Yoga, Power, and Movement Analyses for Parkinson’s Disease

At the Max Orovitz Laboratories,

Drs. Joseph Signorile and Moataz Eltoukhy and their graduate students, Meng Ni (now a post-doctoral researcher at Harvard University), Anoop Balachandran (now a postdoctoral researcher at the University of Florida), and Melanie Potiaumpai and Jeonghoon Oh, have been working on interventions and evaluation tools to improve physical function and joie de vivre in persons with Parkinson’s disease.

This work is designed to improve the diagnosis/prescription application of exercise in clinical environments and will be used as part of the preliminary data for a DOD Parkinson’s grant.

Studies

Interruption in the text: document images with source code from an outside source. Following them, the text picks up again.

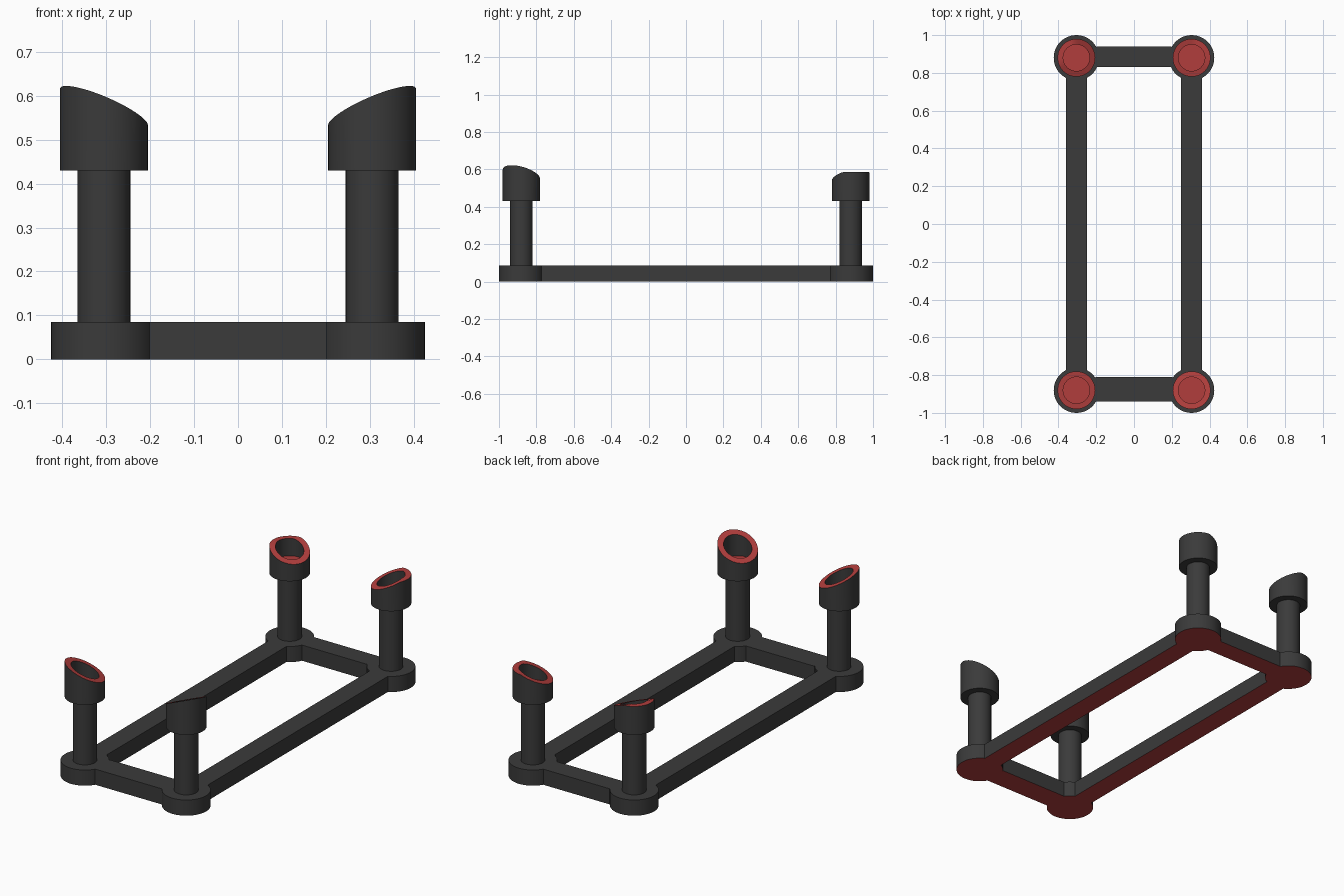
import bpy, bmesh, math
from mathutils import Matrix

if "Cube" in bpy.data.objects:
    bpy.data.objects.remove(bpy.data.objects["Cube"])

PX, PY = 0.305, 0.88      # post centres
BASE_H = 0.085            # base frame height
CUP_Z, CUP_R, BORE_R, FLOOR_Z = 0.43, 0.10, 0.07, 0.49
SEG = 48


def material(name, rgb):
    m = bpy.data.materials.new(name)
    m.diffuse_color = (*rgb, 1)
    m.use_nodes = True
    m.node_tree.nodes["Principled BSDF"].inputs["Base Color"].default_value = m.diffuse_color
    return m


GREY = material("dark_grey", (0.043, 0.043, 0.043))
RED = material("red", (0.44, 0.048, 0.046))


def finish(name, bm, is_red):
    """Turn a bmesh into an object; faces passing the rule become red."""
    bmesh.ops.recalc_face_normals(bm, faces=bm.faces[:])
    for f in bm.faces:
        f.material_index = int(is_red(f))
    me = bpy.data.meshes.new(name)
    bm.to_mesh(me)
    bm.free()
    me.materials.append(GREY)
    me.materials.append(RED)
    ob = bpy.data.objects.new(name, me)
    bpy.context.collection.objects.link(ob)
    bpy.ops.object.select_all(action='DESELECT')
    ob.select_set(True)
    bpy.context.view_layer.objects.active = ob
    bpy.ops.object.shade_smooth_by_angle(angle=math.radians(35))
    return ob


def underside(f):
    return f.normal.z < -0.5


def cylinder(name, x, y, z0, z1, r, is_red):
    bm = bmesh.new()
    bmesh.ops.create_cone(bm, cap_ends=True, segments=SEG, radius1=r, radius2=r,
                          depth=z1 - z0,
                          matrix=Matrix.Translation((x, y, (z0 + z1) / 2)))
    finish(name, bm, is_red)


def rail(name, x, y, w, d):
    bm = bmesh.new()
    bmesh.ops.create_cube(bm, size=1, matrix=Matrix.Translation((x, y, BASE_H / 2))
                          @ Matrix.Diagonal((w, d, BASE_H, 1)))
    finish(name, bm, underside)


def cup(name, cx, cy, height):
    """Slanted socket: outer wall, sloped rim, bore and floor."""
    bm = bmesh.new()

    def ring(r, z_of):
        vs = []
        for i in range(SEG):
            a = 2 * math.pi * i / SEG
            x, y = r * math.cos(a), r * math.sin(a)
            vs.append(bm.verts.new((cx + x, cy + y, z_of(x, y))))
        return vs

    rings = [ring(CUP_R, lambda x, y: CUP_Z), ring(CUP_R, height),
             ring(BORE_R, height), ring(BORE_R, lambda x, y: FLOOR_Z)]
    for a, b in zip(rings, rings[1:]):
        for i in range(SEG):
            j = (i + 1) % SEG
            bm.faces.new((a[i], a[j], b[j], b[i]))
    bm.faces.new(rings[0])
    bm.faces.new(rings[-1])
    finish(name, bm, lambda f: f.normal.z > 0.5)


# Four corners: foot, post and socket rising outward
for sy, end in ((-1, "front"), (1, "back")):
    for sx, side in ((-1, "left"), (1, "right")):
        tag = f"{end}_{side}"
        x, y = sx * PX, sy * PY
        cylinder(f"foot_{tag}", x, y, 0, BASE_H, 0.12, underside)
        cylinder(f"post_{tag}", x, y, BASE_H - 0.01, CUP_Z + 0.01, 0.06, lambda f: False)
        if sy < 0:
            def slope(u, v):
                return 0.574 + 0.41 * sx * u + 0.25 * sy * v
        else:
            def slope(u, v):
                return min(0.585, 0.562 + 0.36 * sx * u + 0.21 * sy * v)
        cup(f"socket_{tag}", x, y, slope)

# Base rails between the feet
for sx, side in ((-1, "left"), (1, "right")):
    rail(f"long_rail_{side}", sx * PX, 0, 0.11, 2 * (PY - 0.106))
rail("front_rail", 0, -0.875, 2 * (PX - 0.1), 0.13)
rail("back_rail", 0, 0.885, 2 * (PX - 0.106), 0.11)
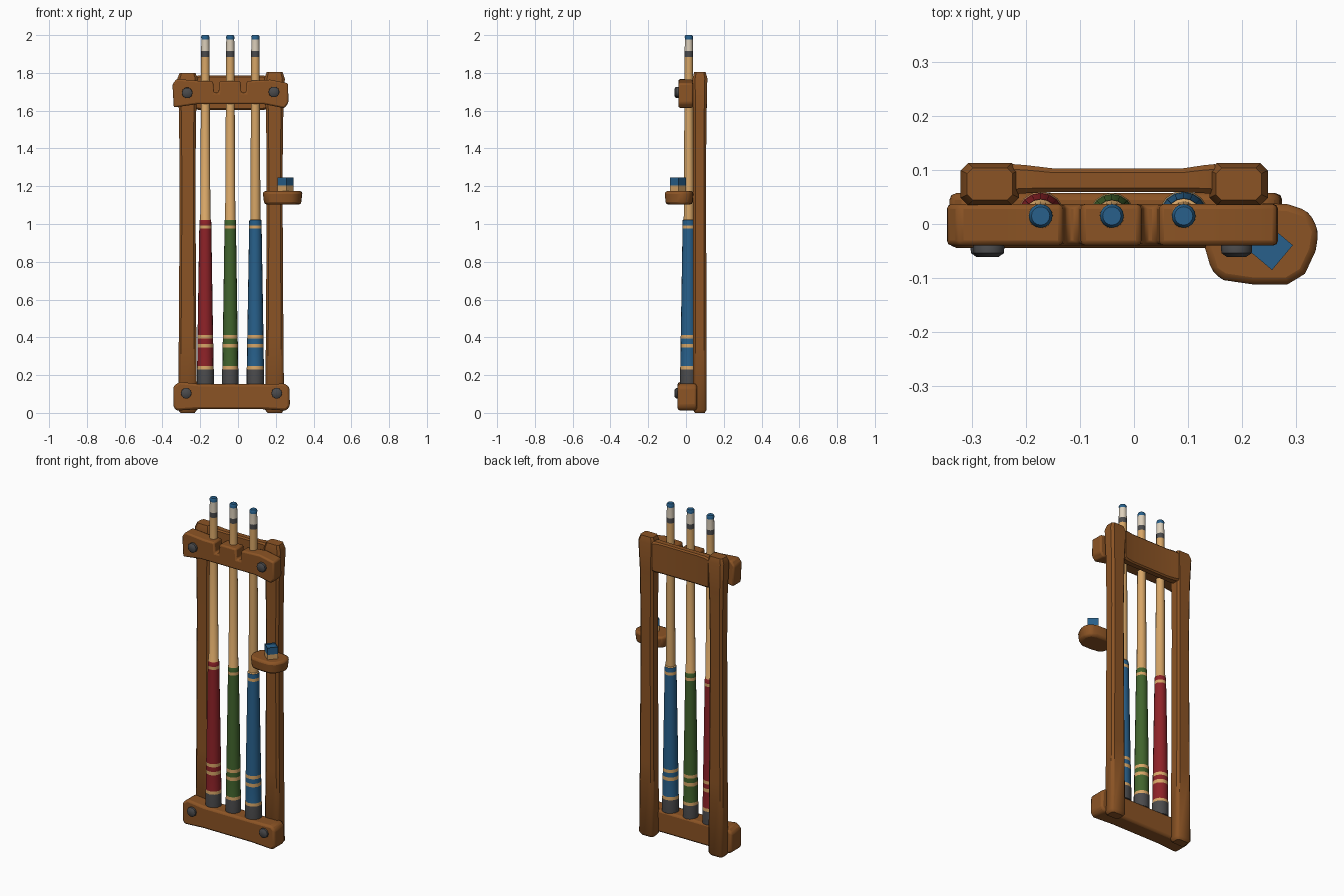
import bpy, bmesh, math
from mathutils import Matrix, Vector

cube = bpy.data.objects.get("Cube")
if cube:
    bpy.data.objects.remove(cube)


def material(name, r, g, b):
    m = bpy.data.materials.new(name)
    m.use_nodes = True
    m.diffuse_color = (r, g, b, 1)
    m.node_tree.nodes["Principled BSDF"].inputs["Base Color"].default_value = (r, g, b, 1)
    return m


brown = material("brown wood", 0.26, 0.088, 0.018)
maple = material("pale wood", 0.68, 0.38, 0.135)
red = material("red wrap", 0.27, 0.016, 0.021)
green = material("green wrap", 0.053, 0.127, 0.026)
blue = material("blue wrap", 0.021, 0.118, 0.26)
grey = material("dark grey", 0.07, 0.07, 0.073)
white = material("ferrule white", 0.72, 0.63, 0.5)


def finish(name, bm, mats, bevel=0):
    bmesh.ops.recalc_face_normals(bm, faces=bm.faces)
    me = bpy.data.meshes.new(name)
    bm.to_mesh(me)
    bm.free()
    ob = bpy.data.objects.new(name, me)
    bpy.context.collection.objects.link(ob)
    for m in mats:
        me.materials.append(m)
    if bevel:
        mod = ob.modifiers.new("rounded edges", "BEVEL")
        mod.width, mod.segments = bevel, 2
        mod.limit_method, mod.angle_limit = "ANGLE", math.radians(35)
    bpy.ops.object.select_all(action="DESELECT")
    ob.select_set(True)
    bpy.context.view_layer.objects.active = ob
    bpy.ops.object.shade_smooth_by_angle(angle=math.radians(40))
    return ob


def skin(bm, rings):
    """Joins rings of vertices, closes both ends; returns faces per gap."""
    gaps = []
    for a, b in zip(rings, rings[1:]):
        n = len(a)
        gaps.append([bm.faces.new((a[i], a[(i + 1) % n], b[(i + 1) % n], b[i])) for i in range(n)])
    gaps[0].append(bm.faces.new(rings[0]))
    gaps[-1].append(bm.faces.new(rings[-1]))
    return gaps


def beam(name, sections, axis):
    """Chamfered beam; sections are (position, centre u, half u, centre y, half y)."""
    bm = bmesh.new()
    rings = []
    for t, cu, hu, cy, hy in sections:
        c = min(hu, hy) * 0.35
        pts = []
        for su, sy, first in ((1, 1, 0), (-1, 1, 1), (-1, -1, 0), (1, -1, 1)):
            pair = [(su * hu, sy * (hy - c)), (su * (hu - c), sy * hy)]
            pts += pair[::-1] if first else pair
        ring = []
        for u, y in pts:
            u, y = u + cu, y + cy
            ring.append(bm.verts.new((u, y, t) if axis == "z" else (t, y, u)))
        rings.append(ring)
    skin(bm, rings)
    return finish(name, bm, [brown])


def slab(name, outline, low, high, axis, bevel, shrink=1.0):
    """Outline extruded along y or z; the low side may be shrunk."""
    bm = bmesh.new()
    mid = sum((Vector(p) for p in outline), Vector((0, 0))) / len(outline)
    rings = []
    for t, s in ((low, shrink), (high, 1)):
        pts = [mid + (Vector(p) - mid) * s for p in outline]
        rings.append([bm.verts.new((p.x, t, p.y) if axis == "y" else (p.x, p.y, t)) for p in pts])
    skin(bm, rings)
    return finish(name, bm, [brown], bevel)


def lathe(name, rows, sides, mats, matrix):
    """Turned part; rows are (height, radius, material slot above the row)."""
    bm = bmesh.new()
    rings = []
    for h, r, _ in rows:
        angles = [math.tau * i / sides for i in range(sides)]
        rings.append([bm.verts.new((r * math.cos(a), r * math.sin(a), h)) for a in angles])
    for row, faces in zip(rows, skin(bm, rings)):
        for f in faces:
            f.material_index = row[2]
    bm.transform(matrix)
    return finish(name, bm, mats)


# Upright posts, slightly waisted
for name, x, top in (("right_post", -0.267, 1.80), ("left_post", 0.194, 1.805)):
    beam(name, [(0.0, x, 0.038, 0.073, 0.026), (0.016, x, 0.05, 0.073, 0.036),
                (0.45, x, 0.046, 0.073, 0.035), (0.95, x, 0.043, 0.072, 0.035),
                (1.3, x, 0.042, 0.072, 0.034), (1.6, x, 0.046, 0.073, 0.036),
                (1.77, x, 0.054, 0.074, 0.039), (top, x, 0.042, 0.074, 0.03)], "z")

# Back board between the posts
beam("back_rail", [(-0.225, 1.695, 0.088, 0.083, 0.028), (-0.2, 1.695, 0.092, 0.083, 0.026),
                   (-0.15, 1.694, 0.091, 0.081, 0.022), (0.09, 1.694, 0.091, 0.081, 0.022),
                   (0.13, 1.695, 0.092, 0.083, 0.026), (0.15, 1.695, 0.088, 0.083, 0.028)], "x")

# Front top rail with two notches
outline = [(-0.34, 1.617), (-0.22, 1.634), (0.14, 1.634), (0.245, 1.613), (0.267, 1.64),
           (0.265, 1.745), (0.17, 1.764)]
for x in (0.03, -0.115):
    outline += [(x + 0.017, 1.757), (x + 0.012, 1.695), (x - 0.012, 1.695), (x - 0.017, 1.757)]
outline += [(-0.2, 1.757), (-0.325, 1.768), (-0.347, 1.74)]
slab("top_rail", outline, -0.04, 0.037, "y", 0.009)

# Bottom rail carrying the cues
slab("bottom_rail", [(-0.325, 0.012), (-0.2, 0.02), (0.12, 0.02), (0.255, 0.012), (0.275, 0.035),
                     (0.272, 0.135), (0.25, 0.155), (0.12, 0.152), (-0.2, 0.152),
                     (-0.31, 0.165), (-0.342, 0.14), (-0.342, 0.03)], -0.044, 0.057, "y", 0.014)

# Bolts
for i, (x, z) in enumerate(((-0.269, 1.694), (0.19, 1.699), (-0.274, 0.104), (0.205, 0.104))):
    facing = Matrix.Translation((x, -0.03, z)) @ Matrix.Rotation(math.radians(90), 4, "X")
    lathe(f"bolt_{i + 1}", [(0, 0.025, 0), (0.012, 0.029, 0), (0.024, 0.028, 0), (0.031, 0.018, 0)],
          10, [grey], facing)

# Cues: rubber foot, banded wrap, pale shaft, ferrule and tip
WOOD, WRAP, DARK, PALE, TIP = range(5)
for name, x, wrap, fat in (("red_cue", -0.173, red, 1), ("green_cue", -0.041, green, 0.95),
                           ("blue_cue", 0.092, blue, 1.04)):
    rows = [(0.15, 0.045, DARK), (0.23, 0.045, WOOD), (0.248, 0.043, WRAP), (0.345, 0.042, WOOD),
            (0.366, 0.042, WRAP), (0.393, 0.0415, WOOD), (0.412, 0.041, WRAP), (0.975, 0.032, WOOD),
            (0.993, 0.032, WRAP), (1.02, 0.031, WOOD), (1.025, 0.027, WOOD), (1.885, 0.022, DARK),
            (1.915, 0.022, PALE), (1.978, 0.021, TIP), (1.992, 0.022, TIP), (2.0, 0.017, TIP)]
    rows = [(h, r * fat if h < 1.022 else r, m) for h, r, m in rows]
    lathe(name, rows, 16, [maple, wrap, grey, white, blue], Matrix.Translation((x, 0.015, 0)))

# Chalk shelf
slab("chalk_shelf", [(0.13, -0.045), (0.143, -0.09), (0.165, -0.105), (0.22, -0.113), (0.285, -0.113),
                     (0.318, -0.093), (0.338, -0.05), (0.344, -0.012), (0.325, 0.025), (0.285, 0.038),
                     (0.19, 0.042), (0.142, 0.01)], 1.103, 1.174, "z", 0.014, 0.92)

# Chalk block with a hollow top and a pale label around its foot
bm = bmesh.new()
rings = [[bm.verts.new((sx * 0.03, sy * 0.03, z)) for sx, sy in ((1, 1), (-1, 1), (-1, -1), (1, -1))]
         for z in (1.17, 1.203, 1.245)]
gaps = skin(bm, rings)
for f in gaps[1]:
    f.material_index = 1
top = gaps[1][-1]
bmesh.ops.inset_individual(bm, faces=[top], thickness=0.013)
bmesh.ops.translate(bm, verts=top.verts, vec=(0, 0, -0.008))
bm.transform(Matrix.Translation((0.252, -0.043, 0)) @ Matrix.Rotation(math.radians(50), 4, "Z"))
finish("chalk", bm, [maple, blue])
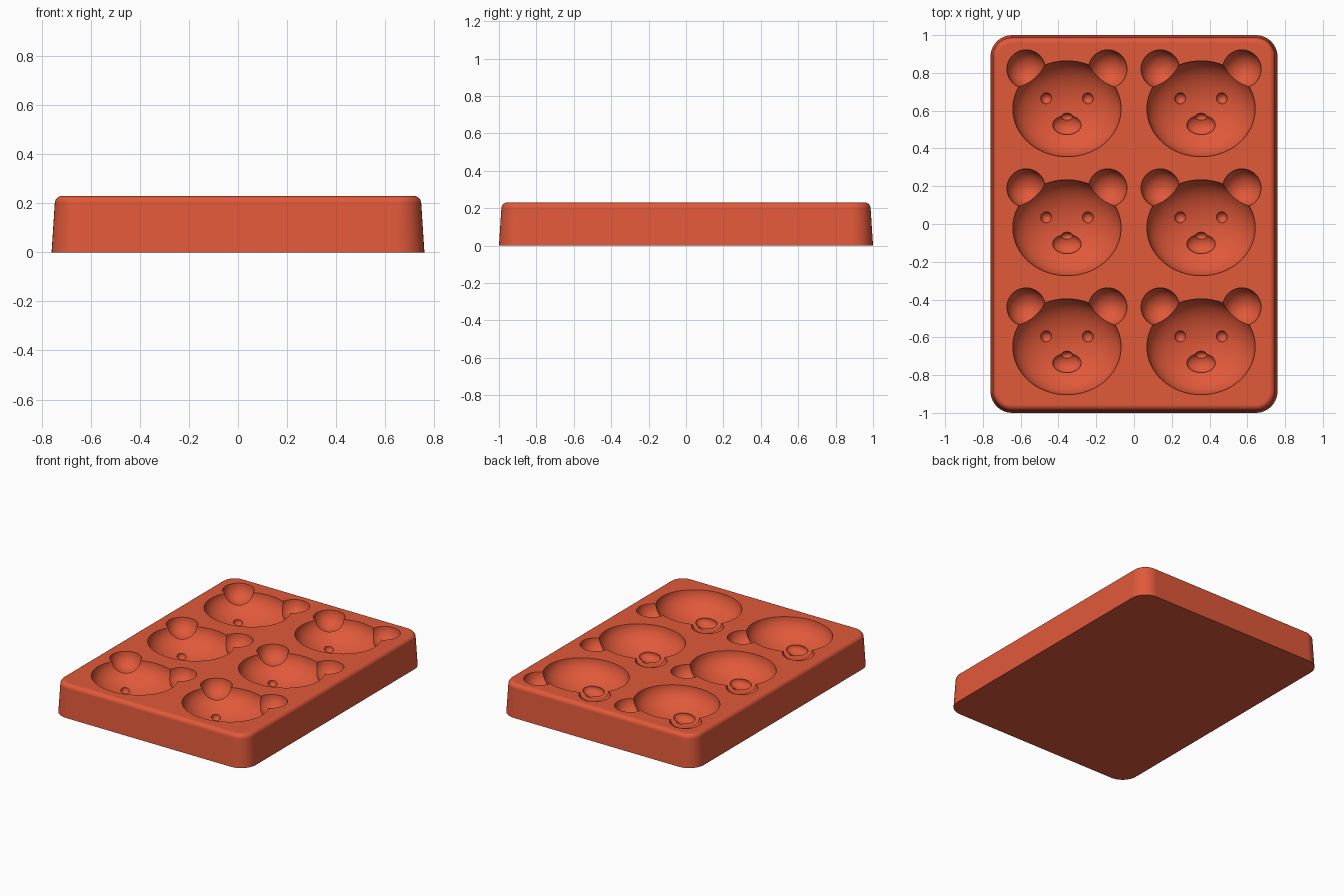
import bpy, bmesh, math
from mathutils import Matrix

cube = bpy.data.objects.get("Cube")
if cube:
    bpy.data.objects.remove(cube, do_unlink=True)

TOP = 0.23
CENTRES = [(x, y) for x in (-0.355, 0.355) for y in (-0.65, -0.02, 0.61)]

clay = bpy.data.materials.new("terracotta red")
clay.use_nodes = True
colour = (0.75, 0.1, 0.042, 1)
clay.diffuse_color = colour
clay.node_tree.nodes["Principled BSDF"].inputs["Base Color"].default_value = colour


def make_object(name, bm):
    bmesh.ops.recalc_face_normals(bm, faces=bm.faces)
    mesh = bpy.data.meshes.new(name)
    bm.to_mesh(mesh)
    bm.free()
    mesh.materials.append(clay)
    obj = bpy.data.objects.new(name, mesh)
    bpy.context.collection.objects.link(obj)
    return obj


def rounded_ring(bm, inset, z, steps=10):
    """One rounded-rectangle loop of the tray wall."""
    hx, hy, r = 0.76 - inset, 1.0 - inset, 0.115 - inset
    verts = []
    for quarter, (sx, sy) in enumerate([(1, 1), (-1, 1), (-1, -1), (1, -1)]):
        for i in range(steps + 1):
            a = math.pi / 2 * (quarter + i / steps)
            verts.append(bm.verts.new((sx * (hx - r) + r * math.cos(a),
                                       sy * (hy - r) + r * math.sin(a), z)))
    return verts


def cavity_cutter(name, offsets, radii, depth, segments):
    """The same ellipsoid placed in every mould cavity."""
    bm = bmesh.new()
    for cx, cy in CENTRES:
        for ox, oy in offsets:
            place = (Matrix.Translation((cx + ox, cy + oy, TOP - depth))
                     @ Matrix.Diagonal((*radii, 1)))
            bmesh.ops.create_uvsphere(bm, u_segments=segments, v_segments=segments // 2,
                                      radius=1, matrix=place)
    cutter = make_object(name, bm)
    cutter.hide_render = True
    return cutter


# Tray block: tapered wall, rounded upper edge
bm = bmesh.new()
fillet = 0.03
sections = [(0, 0)]
for i in range(7):
    a = math.pi / 2 * i / 6
    sections.append((0.013 + fillet * (1 - math.cos(a)),
                     TOP - fillet + fillet * math.sin(a)))
rings = [rounded_ring(bm, inset, z) for inset, z in sections]
for low, high in zip(rings, rings[1:]):
    for i in range(len(low)):
        j = (i + 1) % len(low)
        bm.faces.new((low[i], low[j], high[j], high[i]))
bm.faces.new(rings[0][::-1])
bm.faces.new(rings[-1])
tray = make_object("mould_tray", bm)

# Bear face cavities: head, ears, eyes, muzzle, nose
cutters = [
    cavity_cutter("head_cutter", [(0, 0)], (0.287, 0.254, 0.162), -0.002, 64),
    cavity_cutter("ear_cutter", [(-0.216, 0.21), (0.216, 0.21)], (0.102, 0.102, 0.102), -0.001, 40),
    cavity_cutter("eye_cutter", [(-0.11, 0.055), (0.11, 0.055)], (0.03, 0.03, 0.03), 0.143, 20),
    cavity_cutter("muzzle_cutter", [(0, -0.085)], (0.076, 0.054, 0.04), 0.145, 32),
    cavity_cutter("nose_cutter", [(0, -0.045)], (0.032, 0.022, 0.03), 0.16, 20),
]
bpy.ops.object.select_all(action='DESELECT')
tray.select_set(True)
bpy.context.view_layer.objects.active = tray
for cutter in cutters:
    cut = tray.modifiers.new(cutter.name, 'BOOLEAN')
    cut.operation = 'DIFFERENCE'
    cut.solver = 'EXACT'
    cut.object = cutter
    bpy.ops.object.modifier_apply(modifier=cut.name)
    bpy.data.objects.remove(cutter, do_unlink=True)

# Smooth curved walls, crisp cavity rims
bpy.ops.object.shade_smooth_by_angle(angle=math.radians(25))
weighted = tray.modifiers.new("even_shading", 'WEIGHTED_NORMAL')
weighted.keep_sharp = True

Their initial studies, “Comparative impact of power training and high-speed yoga on motor function in patients with Parkinson's disease” in Archives of Physical Medicine and Rehabilitation and “A controlled pilot study of the effects of power yoga in Parkinson’s disease” in Complementary Therapies in Medicine, were done in conjunction with Kiersten Mooney at Green Monkey Yoga less than three years ago. These studies demonstrated that their newly developed high-velocity yoga program could improve physical function in people with Parkinsonism. A third paper, “Power training induced change in bradykinesia and muscle power in Parkinson's disease: A randomized controlled trial” in Parkinsonism & Related Disorders, showed that power training on the max Orovitz computerized resistance training machine could reduce the bradykinesia (slow movements) common in Parkinson's disease. Current analyses include: “A comparative gait analysis of Parkinson’s gait using a classic three-dimensional movement analysis system and the Xbox Kinect camera” and “High-speed training modifies load-velocity and load-power relationships in Parkinson’s disease”.